President hunters association arrested in Ngambe Tikar
The president of a local hunters’ association in Ngambe Tikar was arrested by wildlife officials of the Mbam and Kim Divisional Delegation of Forestry and Wildlife on Tuesday 27 January 2014. He was arrested with two others for illegal possession and commercialization of a variety of wildlife products including a dead baby colobus monkey, the limbs and scales of a giant pangolin, both listed as totally protected wildlife species in the country. The operation that was carried out in collaboration with the gendarmerie brigade in Ngambe Tikar came after an elaborate investigation following growing tips from the population on the illegal activity going on in the town. Wildlife officials put up investigztion missions to corner and arrest him but could not succeed in nailing him down to any offences although it was widely known that he was deep into wildlife trafficking.

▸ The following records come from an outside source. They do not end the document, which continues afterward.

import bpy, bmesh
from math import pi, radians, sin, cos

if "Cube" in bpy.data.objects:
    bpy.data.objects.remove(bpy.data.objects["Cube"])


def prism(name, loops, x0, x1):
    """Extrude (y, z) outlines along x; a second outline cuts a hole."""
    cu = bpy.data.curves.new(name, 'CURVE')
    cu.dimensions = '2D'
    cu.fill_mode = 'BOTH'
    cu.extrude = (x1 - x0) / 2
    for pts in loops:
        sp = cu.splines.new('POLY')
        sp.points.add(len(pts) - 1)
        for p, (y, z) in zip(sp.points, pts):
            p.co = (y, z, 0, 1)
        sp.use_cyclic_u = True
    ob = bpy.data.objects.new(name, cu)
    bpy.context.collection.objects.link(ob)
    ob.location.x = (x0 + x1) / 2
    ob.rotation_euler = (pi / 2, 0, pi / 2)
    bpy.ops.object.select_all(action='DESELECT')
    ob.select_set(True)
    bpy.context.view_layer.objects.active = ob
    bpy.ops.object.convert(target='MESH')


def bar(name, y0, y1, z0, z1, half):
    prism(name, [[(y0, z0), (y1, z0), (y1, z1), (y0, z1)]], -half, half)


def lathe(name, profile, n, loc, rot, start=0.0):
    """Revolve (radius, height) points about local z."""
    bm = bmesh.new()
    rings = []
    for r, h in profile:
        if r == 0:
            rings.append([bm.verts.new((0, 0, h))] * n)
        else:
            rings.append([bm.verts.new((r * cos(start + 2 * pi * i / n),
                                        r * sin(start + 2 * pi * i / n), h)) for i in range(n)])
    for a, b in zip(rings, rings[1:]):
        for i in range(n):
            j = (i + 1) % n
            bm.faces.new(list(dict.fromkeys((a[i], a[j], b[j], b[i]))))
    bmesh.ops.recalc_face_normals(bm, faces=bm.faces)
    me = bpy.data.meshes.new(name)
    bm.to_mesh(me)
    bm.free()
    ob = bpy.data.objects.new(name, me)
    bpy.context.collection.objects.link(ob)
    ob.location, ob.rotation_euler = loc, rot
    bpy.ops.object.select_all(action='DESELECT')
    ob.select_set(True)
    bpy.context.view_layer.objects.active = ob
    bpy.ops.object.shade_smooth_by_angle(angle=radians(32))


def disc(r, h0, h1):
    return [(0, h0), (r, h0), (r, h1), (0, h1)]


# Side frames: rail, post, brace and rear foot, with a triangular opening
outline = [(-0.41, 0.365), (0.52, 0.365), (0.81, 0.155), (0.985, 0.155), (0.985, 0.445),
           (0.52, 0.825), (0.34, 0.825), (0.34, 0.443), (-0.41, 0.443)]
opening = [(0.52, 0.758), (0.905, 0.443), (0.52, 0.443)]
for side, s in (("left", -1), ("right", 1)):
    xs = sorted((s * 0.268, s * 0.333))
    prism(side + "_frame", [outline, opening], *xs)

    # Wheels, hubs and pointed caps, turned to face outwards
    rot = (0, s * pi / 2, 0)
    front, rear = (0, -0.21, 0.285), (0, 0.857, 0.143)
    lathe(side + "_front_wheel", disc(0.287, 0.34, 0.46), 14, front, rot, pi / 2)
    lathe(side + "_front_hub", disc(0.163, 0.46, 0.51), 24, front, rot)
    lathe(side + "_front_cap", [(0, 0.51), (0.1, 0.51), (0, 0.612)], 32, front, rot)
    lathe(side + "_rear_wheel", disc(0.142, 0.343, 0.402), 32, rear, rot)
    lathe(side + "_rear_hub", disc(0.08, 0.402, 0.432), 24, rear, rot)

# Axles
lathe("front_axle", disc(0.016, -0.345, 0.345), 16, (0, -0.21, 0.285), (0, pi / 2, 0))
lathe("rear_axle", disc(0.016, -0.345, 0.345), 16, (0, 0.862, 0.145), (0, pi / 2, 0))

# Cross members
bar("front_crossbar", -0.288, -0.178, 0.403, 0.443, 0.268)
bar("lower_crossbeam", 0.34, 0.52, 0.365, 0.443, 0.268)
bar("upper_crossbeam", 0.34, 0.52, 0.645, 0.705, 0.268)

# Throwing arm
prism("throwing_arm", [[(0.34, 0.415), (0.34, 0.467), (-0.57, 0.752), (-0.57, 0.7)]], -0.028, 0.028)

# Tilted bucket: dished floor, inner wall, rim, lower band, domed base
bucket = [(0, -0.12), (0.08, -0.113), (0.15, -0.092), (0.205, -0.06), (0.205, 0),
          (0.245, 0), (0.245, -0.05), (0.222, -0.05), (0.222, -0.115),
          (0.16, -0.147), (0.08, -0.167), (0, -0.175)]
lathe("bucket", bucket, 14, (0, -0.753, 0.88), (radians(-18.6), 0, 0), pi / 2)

Immediately after their arrest, law enforcement officials rounded the three traffickers into a truck with two other burglars who had been terrorizing Ngambe Tikar’s residents through regular break-ins and had succeeded in escaping detention at the gendarmerie brigade. The three traffickers were handcuffed alongside the burglars and transported immediately to the divisional headquarters of Ntui where they are held in detention. As the Toyota –pick-up truck carrying the suspects reel into the road, steadied and fired into full gear, the crowd surged with excitement and relief, noting that some of the high profile criminals including notorious wildlife traffickers were now leaving town. The operation was carried out with the technical assistance of The Last Great Ape Association (LAGA) and the Mbam and Kim Divisional Delegate of Forestry and Wildlife, Sone Charles, declared shortly after the operation that “these poachers have been giving us a lot of headache, carrying out these activities and for some time we have been trying to track them but thanks to the efforts of LAGA we drew up strategies to monitor their activities which enabled us to lay hands on them”.
The hunters’ association president is known to have been in the illegal business for several years. In March 2014. he was found poaching in Ngambe Tikar by a National Control Brigade team from the Ministry of Forestry and Wildlife that was on a control mission in the Mbam and Kim Division. He was warned on the illegality of his activity and released without charges brought against him.
As law enforcement officials made logistic preparations to transfer the traffickers to Ntui, pressure from some administrative and traditional quarters was mounted to secure their release. Phone calls and direct physical pressures were observed, a source close to the case declared but the wildlife officials and gendarmes handling the matter stood their ground. After witnessing the steadfast attitude of law officials, another approach consisting basically of negotiating for their release was initiated. On the way to Ntui, precisely at Ngoro, the team was approached by some people, engaged them in calm discussion with the same intent but this too failed to produce any effect. Many consider this resistance encouraging especially as the divison host two national partks, the Mbam and Mpem and the Mbam and Djerem National Park.
Pressure mounting and negotiation is a regular feature when wildlife criminals are arrested around the country. In a similar event, the Conservator of the Benoue National Park arrested some 4 Chinese gold diggers this month in the park for illegally prospecting deep inside the park. They carried a spade, a gold beater and a pickaxe, basic tools necessary for gold panning The conservator attempted to get the gendarmerie detain them as procedure warrants but he was turned down and had to detain the Chinese in the park’s offices. According to the conservator who was contacted by phone who declared that following sustained pressure and with little support from anyone, he released the offenders; failing to prosecute the offenders as the law demands.
Meanwhile in a successful case, wildlife officials in Mfou succeeded in prosecuting a man who was arrested in August 2013 near the Nsimalen International Airport for illegal possession and circulation of African grey parrots. He sentenced to 18 months imprisonment by the Mfou Court of First Instance. Minkada Engonga Mathurin who was transporting 71 African grey parrots on board a vehicle with a military number plate was equally ordered to pay civil claims of over 3 million CFA F and fines of close to 200 000 CFA F. This is victory for those working every day on the ground to prosecute people responsible for the demise of the country’s wildlife heritage as the law governing the sector stipulates that a person should face 1 t 3 years jail term if found guilty of breaking section 101 of the 1994 wildlife law that states that anyone who is found in possession of a protected wildlife species is presumed to have captured or killed the animal.